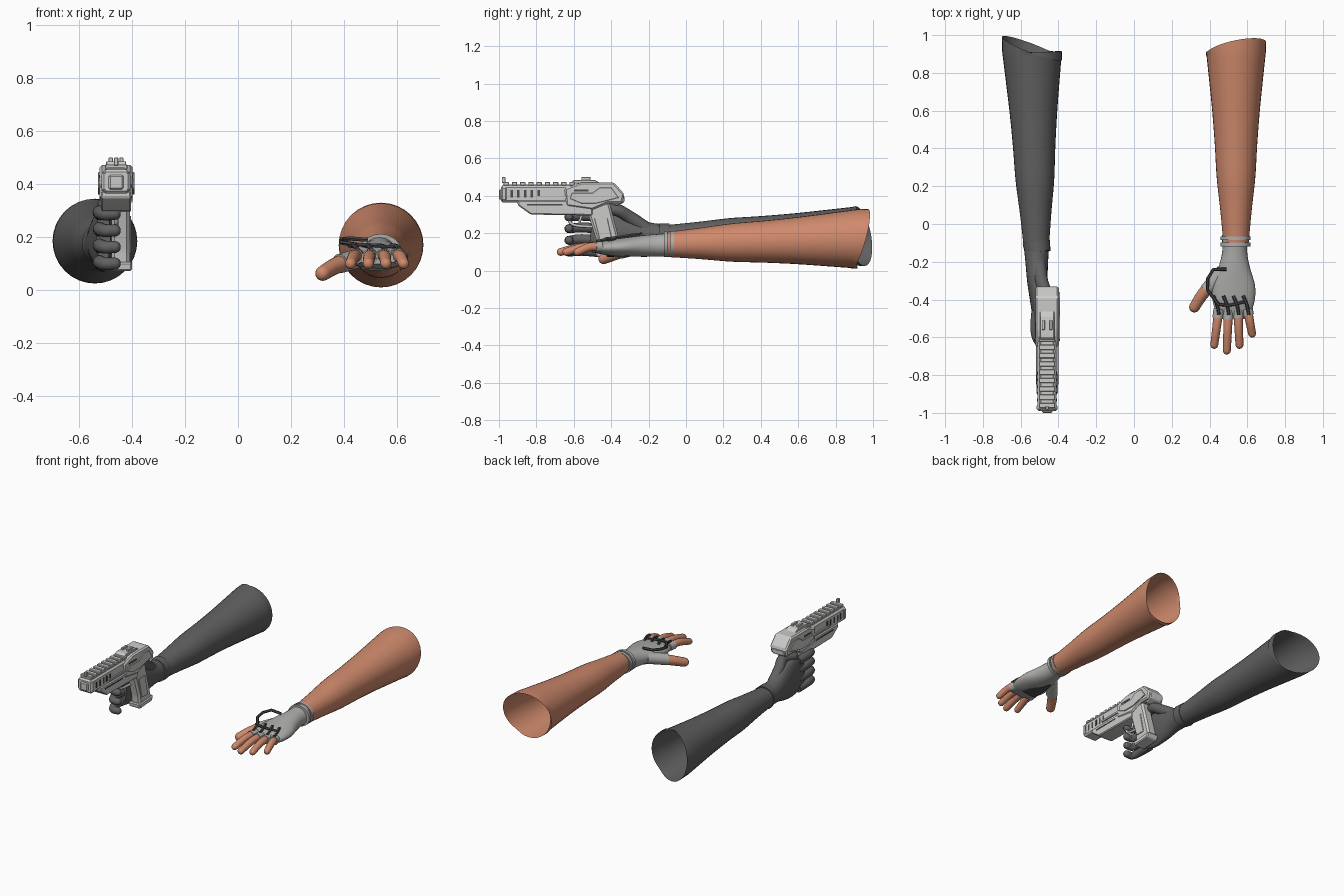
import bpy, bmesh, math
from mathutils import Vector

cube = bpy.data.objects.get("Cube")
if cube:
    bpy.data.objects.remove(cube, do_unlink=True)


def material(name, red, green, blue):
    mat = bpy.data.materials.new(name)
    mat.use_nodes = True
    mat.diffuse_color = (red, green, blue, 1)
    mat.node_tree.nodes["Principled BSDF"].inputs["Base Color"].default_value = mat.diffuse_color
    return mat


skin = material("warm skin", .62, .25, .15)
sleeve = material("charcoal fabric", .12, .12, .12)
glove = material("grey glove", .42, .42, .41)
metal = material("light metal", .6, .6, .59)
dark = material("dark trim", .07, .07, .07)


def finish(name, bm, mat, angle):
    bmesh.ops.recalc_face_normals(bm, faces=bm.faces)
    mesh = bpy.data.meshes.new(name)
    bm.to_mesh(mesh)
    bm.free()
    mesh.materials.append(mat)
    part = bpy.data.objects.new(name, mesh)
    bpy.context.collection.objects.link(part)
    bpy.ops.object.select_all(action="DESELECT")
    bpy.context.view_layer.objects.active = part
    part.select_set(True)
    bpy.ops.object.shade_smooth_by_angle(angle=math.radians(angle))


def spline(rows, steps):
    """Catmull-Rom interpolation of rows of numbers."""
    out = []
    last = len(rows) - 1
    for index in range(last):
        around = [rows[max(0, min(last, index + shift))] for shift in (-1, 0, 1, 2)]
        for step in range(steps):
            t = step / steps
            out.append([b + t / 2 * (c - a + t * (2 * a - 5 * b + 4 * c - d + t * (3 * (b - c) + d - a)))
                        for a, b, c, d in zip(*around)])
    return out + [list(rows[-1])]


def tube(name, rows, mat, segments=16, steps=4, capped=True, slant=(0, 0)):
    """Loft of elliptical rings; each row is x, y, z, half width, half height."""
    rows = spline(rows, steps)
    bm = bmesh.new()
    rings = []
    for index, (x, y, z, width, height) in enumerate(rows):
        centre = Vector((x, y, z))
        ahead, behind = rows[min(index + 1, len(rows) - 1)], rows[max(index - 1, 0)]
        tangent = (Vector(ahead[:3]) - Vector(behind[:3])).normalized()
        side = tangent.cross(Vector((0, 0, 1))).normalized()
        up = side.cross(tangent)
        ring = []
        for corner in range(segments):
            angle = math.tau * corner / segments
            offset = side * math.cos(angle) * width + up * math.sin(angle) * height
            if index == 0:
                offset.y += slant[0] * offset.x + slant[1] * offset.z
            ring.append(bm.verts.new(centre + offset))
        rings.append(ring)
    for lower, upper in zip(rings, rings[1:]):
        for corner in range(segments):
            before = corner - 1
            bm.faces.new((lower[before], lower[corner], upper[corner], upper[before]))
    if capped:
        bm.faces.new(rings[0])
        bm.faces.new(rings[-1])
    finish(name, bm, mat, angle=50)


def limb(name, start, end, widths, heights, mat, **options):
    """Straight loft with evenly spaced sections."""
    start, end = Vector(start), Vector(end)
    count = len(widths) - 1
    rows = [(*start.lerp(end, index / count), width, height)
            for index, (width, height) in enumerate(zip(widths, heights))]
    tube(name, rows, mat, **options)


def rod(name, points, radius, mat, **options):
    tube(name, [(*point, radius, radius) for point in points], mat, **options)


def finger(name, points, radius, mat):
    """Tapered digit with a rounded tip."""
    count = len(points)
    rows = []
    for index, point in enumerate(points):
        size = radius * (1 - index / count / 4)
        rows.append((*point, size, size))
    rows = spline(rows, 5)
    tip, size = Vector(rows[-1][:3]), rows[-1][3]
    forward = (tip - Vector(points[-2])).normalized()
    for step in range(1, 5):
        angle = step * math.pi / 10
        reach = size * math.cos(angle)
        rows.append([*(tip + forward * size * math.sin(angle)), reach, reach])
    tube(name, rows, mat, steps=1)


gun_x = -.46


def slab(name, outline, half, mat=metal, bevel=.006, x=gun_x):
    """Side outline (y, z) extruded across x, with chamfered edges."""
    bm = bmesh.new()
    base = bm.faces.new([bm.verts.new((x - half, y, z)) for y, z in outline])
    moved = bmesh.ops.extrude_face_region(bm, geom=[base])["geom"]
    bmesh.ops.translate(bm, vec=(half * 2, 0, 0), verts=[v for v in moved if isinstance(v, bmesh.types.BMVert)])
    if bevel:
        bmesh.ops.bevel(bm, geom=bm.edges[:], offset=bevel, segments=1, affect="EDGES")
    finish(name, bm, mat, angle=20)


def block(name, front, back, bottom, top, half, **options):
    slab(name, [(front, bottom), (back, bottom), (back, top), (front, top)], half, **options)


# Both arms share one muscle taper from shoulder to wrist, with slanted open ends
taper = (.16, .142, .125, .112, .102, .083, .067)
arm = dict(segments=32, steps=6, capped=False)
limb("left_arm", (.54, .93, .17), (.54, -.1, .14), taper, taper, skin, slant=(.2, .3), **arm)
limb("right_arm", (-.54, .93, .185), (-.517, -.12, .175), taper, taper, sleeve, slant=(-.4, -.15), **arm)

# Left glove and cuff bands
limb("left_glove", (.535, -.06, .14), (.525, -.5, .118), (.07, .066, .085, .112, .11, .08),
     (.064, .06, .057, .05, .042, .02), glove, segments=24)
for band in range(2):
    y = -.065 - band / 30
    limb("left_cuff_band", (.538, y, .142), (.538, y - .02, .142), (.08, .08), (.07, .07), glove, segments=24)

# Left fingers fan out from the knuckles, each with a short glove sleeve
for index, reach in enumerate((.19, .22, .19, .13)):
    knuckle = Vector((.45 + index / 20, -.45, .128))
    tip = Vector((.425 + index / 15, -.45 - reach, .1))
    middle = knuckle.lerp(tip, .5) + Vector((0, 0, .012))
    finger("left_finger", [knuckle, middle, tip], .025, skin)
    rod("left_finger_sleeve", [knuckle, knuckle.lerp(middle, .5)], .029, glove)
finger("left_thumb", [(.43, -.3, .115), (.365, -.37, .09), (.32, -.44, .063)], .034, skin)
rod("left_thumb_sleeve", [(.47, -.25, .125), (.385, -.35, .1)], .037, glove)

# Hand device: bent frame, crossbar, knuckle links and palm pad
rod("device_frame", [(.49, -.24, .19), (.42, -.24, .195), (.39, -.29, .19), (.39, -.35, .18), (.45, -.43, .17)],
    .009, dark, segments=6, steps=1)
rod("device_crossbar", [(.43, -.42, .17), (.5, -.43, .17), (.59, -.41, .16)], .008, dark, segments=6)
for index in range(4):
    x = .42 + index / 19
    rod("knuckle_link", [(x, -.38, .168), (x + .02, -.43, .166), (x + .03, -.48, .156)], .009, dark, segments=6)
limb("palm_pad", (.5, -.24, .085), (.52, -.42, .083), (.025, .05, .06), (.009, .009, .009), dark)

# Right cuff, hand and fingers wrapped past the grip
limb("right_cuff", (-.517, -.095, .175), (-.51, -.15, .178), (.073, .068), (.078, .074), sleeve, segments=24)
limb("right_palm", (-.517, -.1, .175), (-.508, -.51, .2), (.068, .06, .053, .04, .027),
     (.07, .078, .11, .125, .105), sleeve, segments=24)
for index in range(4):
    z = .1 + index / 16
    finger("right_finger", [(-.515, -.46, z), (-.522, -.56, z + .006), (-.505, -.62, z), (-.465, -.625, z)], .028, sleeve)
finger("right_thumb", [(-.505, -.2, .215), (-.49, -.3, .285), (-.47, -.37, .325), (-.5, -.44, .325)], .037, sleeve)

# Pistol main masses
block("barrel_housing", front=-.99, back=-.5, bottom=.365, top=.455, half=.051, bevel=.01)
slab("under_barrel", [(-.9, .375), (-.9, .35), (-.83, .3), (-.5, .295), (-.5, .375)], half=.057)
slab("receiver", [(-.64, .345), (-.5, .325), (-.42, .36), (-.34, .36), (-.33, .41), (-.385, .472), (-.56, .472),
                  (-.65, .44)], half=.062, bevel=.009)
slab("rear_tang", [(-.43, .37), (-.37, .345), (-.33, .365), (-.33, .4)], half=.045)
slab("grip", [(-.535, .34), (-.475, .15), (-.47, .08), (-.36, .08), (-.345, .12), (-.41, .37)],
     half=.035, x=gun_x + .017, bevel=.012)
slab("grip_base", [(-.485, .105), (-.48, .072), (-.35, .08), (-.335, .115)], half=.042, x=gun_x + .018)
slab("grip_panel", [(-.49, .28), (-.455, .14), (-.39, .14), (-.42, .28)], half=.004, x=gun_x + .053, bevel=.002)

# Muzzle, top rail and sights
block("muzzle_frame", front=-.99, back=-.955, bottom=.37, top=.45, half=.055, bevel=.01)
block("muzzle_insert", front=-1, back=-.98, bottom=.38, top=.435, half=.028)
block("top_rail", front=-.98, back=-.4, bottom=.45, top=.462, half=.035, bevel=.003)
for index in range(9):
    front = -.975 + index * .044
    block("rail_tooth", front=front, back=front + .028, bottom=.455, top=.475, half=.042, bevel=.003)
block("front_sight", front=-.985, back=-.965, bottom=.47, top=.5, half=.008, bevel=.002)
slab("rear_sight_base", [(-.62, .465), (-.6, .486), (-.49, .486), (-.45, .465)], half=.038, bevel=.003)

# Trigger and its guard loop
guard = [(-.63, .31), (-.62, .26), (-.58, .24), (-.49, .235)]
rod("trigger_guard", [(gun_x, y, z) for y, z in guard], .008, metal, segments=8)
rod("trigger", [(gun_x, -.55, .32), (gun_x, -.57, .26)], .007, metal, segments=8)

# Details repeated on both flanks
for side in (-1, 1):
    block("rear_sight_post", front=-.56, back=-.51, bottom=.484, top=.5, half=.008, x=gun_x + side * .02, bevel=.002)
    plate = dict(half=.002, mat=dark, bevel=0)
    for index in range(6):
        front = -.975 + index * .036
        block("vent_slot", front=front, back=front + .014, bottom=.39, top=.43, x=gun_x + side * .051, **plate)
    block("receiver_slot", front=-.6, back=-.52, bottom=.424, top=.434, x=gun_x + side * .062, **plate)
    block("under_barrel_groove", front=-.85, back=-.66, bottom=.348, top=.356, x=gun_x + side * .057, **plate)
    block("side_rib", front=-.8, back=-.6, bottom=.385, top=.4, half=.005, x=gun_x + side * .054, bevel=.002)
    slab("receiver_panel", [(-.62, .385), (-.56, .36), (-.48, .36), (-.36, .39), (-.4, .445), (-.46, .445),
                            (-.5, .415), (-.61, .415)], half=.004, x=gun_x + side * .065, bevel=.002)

==============================

* [Task goal]: Return the number of lines in the data above that include the word "verts", and nothing else.

* [Result of this task]: 3